How the Theatines lived
How the Theatines lived
The tiny community established itself in Via Leonina in the Campo Marzio area at the centre of Rome in the house offered by Bonifacio de Colli. There was only one condition, that after three years the property would be sold according to the principle that the new congregation could not possess anything at all.

The system of communal life put into practice by the Order was twofold: Contemplative, with study and prayer and Active in assisting the needy. In the case of Rome this meant the incurables at the San Giacomo hospital. Carafa, even though Bishop, humbly did nursing jobs like the rest.

Adjacent to their house there was (and still is) a small church of San Nicola di Campo Marzio which was seldom used. Taking it in their care, the Theatines transformed it into a jewel of order and cleanliness. It was Don Gaetano who, more than the other three, pushed the broom and used rags for cleaning, but they were always all available for the Sacrament of Reconciliation and attentive to the proper celebration of Liturgies. In this way they attracted many people not only from the area but from all around Rome. On top of all this they also found time to go to other churches preaching the Word and giving example to the pastors and curates who usually left sermons for monks because they thought it below their dignity to preach. But preaching to the masses was the merit of the Theatines especially when they started increasing in numbers. Don Gaetano did not deny the value of theological studies at the desk but insisted that they did not have any direct effect on the faith of the people. To bring 'light and fragrance' (his favourite expression) one had to descend to the level of the masses in the language they could understand and invite them to participate in the truths of their faith.

So the Theatine order started to spread out on foot, horseback or otherwise to the countryside where other priests seldom went. They courageously brought 'light and fragrance' to more and more people through the Gospels.

The main rule for Don Gaetano's congregation was that they should give up all care of earthly things, neither keeping any income, nor begging the needful things of life from the faithful, but living only on such alms as might be given them unasked. The clergy had become extremely rich and attached to wealth, so the ideal of poverty was being reinstated in the Church by our Saint mainly through the clergy as an example to the faithful.

It was not a surprise that they didn't find too many formerly greedy and licentious priests wanting to join their congregation and change their ways. But Gaetano and the others persevered even in the face of open opposition from laity and clergy who didn't want to reform. It was his holy example as well as his preaching that converted many. He preached care in the worship of God, exactness in the liturgy, and frequent reception of the Eucharist. It was also Don Gaetano who later would introduce the Forty Hours' Adoration of the Blessed Sacrament, as an antidote to the heresy of Calvin.
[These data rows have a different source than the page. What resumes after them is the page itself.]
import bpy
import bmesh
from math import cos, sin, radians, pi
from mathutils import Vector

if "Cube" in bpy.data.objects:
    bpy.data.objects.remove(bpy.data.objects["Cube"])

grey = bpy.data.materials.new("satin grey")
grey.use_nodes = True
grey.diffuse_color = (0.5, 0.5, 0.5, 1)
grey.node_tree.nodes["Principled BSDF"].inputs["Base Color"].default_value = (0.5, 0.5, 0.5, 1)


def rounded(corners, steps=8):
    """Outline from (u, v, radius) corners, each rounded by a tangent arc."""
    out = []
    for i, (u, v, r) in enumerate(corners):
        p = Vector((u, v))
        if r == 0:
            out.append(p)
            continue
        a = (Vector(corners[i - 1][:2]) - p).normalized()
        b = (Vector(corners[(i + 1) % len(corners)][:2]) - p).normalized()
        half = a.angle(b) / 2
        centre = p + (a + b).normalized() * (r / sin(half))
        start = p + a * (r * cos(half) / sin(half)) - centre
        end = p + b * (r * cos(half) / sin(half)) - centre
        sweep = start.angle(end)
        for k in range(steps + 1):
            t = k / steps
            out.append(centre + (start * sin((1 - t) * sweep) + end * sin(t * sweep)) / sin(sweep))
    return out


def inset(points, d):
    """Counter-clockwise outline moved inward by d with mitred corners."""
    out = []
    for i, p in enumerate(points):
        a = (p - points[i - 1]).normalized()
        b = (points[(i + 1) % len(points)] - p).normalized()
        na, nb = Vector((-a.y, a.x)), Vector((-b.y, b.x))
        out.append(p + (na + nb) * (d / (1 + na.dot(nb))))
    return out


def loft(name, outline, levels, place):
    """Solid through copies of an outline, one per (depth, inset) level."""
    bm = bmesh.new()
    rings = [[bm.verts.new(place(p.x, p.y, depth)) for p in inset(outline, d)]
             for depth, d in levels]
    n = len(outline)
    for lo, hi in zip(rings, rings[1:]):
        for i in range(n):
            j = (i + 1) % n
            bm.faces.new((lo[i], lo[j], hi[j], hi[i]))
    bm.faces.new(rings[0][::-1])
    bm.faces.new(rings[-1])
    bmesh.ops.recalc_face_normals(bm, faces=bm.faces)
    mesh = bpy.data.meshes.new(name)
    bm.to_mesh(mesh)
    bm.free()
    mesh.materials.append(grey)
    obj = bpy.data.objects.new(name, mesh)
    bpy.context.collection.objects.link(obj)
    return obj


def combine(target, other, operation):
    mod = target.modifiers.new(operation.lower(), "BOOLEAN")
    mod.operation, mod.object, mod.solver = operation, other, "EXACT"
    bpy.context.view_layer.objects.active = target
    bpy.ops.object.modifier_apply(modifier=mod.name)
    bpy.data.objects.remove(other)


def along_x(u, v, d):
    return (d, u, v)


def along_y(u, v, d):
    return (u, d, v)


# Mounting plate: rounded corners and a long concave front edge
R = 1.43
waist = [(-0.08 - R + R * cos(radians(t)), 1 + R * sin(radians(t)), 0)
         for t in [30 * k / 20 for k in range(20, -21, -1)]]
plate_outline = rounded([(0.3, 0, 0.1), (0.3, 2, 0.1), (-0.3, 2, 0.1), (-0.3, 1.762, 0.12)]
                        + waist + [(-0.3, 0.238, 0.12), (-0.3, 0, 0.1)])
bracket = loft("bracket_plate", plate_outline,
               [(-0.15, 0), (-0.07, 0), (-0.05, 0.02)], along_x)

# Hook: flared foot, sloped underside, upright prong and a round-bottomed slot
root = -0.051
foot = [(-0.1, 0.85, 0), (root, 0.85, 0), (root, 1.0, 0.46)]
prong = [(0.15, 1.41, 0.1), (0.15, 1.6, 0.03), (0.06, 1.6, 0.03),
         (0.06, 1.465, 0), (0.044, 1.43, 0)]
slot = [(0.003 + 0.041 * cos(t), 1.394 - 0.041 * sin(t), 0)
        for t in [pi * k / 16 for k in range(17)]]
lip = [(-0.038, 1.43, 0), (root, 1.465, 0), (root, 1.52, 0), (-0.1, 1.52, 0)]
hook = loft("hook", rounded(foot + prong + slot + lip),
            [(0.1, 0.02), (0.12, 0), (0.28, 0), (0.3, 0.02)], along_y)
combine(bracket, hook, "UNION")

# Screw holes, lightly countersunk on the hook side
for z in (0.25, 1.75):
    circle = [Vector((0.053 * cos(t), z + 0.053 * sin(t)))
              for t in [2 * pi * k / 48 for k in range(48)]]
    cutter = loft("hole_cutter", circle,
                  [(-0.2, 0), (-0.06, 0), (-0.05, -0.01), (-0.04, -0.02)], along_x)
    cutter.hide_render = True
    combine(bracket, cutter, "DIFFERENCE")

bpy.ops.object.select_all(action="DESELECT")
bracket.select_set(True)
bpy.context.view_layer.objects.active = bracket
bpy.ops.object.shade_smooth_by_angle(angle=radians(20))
He would remain in tearful prayer for as long as eight hours at a time. He was often thrown into trances, and was celebrated for his gift of prophecy.

Regarding the necessities of life, they resolved the question in a simple way. They had given away all the real estate they had owned, but the small sums of money they had at the time of professing their vows, they shared for the first basic expenses. Loyal to the principle, they never asked for anything, but alms started coming in spontaneously, enough being kept for the necessities of life while all the rest was given to the poor. Since Rome in those days was the size of a small town, it is not surprising that this system of life chosen by our friends became common knowledge throughout the city.

It is obvious that not all the Roman Clergy admired them. There were too many Priests and Bishops still clinging to a comfortable and easy life, but many of them even high up in the hierarchy regarded them respectfully and started to imitate them. Not everything, therefore was wrong - there were righteous individuals waiting for the call to the right and straight path. The number of new recruits coming to join the Theatines were of this kind and were also a sign of the good reputation the Theatines had. It is true that many who asked to be admitted, found the way of life too hard and had to leave, but it is also true that many stayed and some were not just common folk. A prime example just for the record was Bernardo Scotti a priest from Rieti coming from a rich family, concistorial lawyer versed in Latin, Greek and Hebrew, gave up all his riches and started the life of exemplary poverty in the Theatine cassock - later he would become the first Cardinal from the Theatine congregation.

After a while they became twelve, all coming from the 'Divino Amore' experience, and so the problem of residence presented itself since the house where they were living became too small to accommodate them all. The solution came from Cardinal Gilberti, bishop of Verona, who appreciated the work done by Don Gaetano and had met him before. This Cardinal was leaning on entering the new order himself, but with the indispensable work he was doing at the Vatican, the Pope did not grant him leave to do so. Knowing about the plight of the Theatines in the restricted space of their residence, he bought a house with ample property out of his own pocket, and it was there where the group went to live. Now the San Giacomo hospital with its incurables was not far off and it soon became the centre of their charitable work especially with the huge activity brought by an outbreak of plague in 1525. Now pilgrims were hit hardest because they traveled on foot and carried the pestilence from one city to another. But these poor sick people were dearest to Don Gaetano and his companions.

After a few years of communal life there came the time for the Theatines to draw up a proper definite constitution. It was written by Bishop Carafa but the spark within it came from Don Gaetano who spoke little but was always fair with everyone.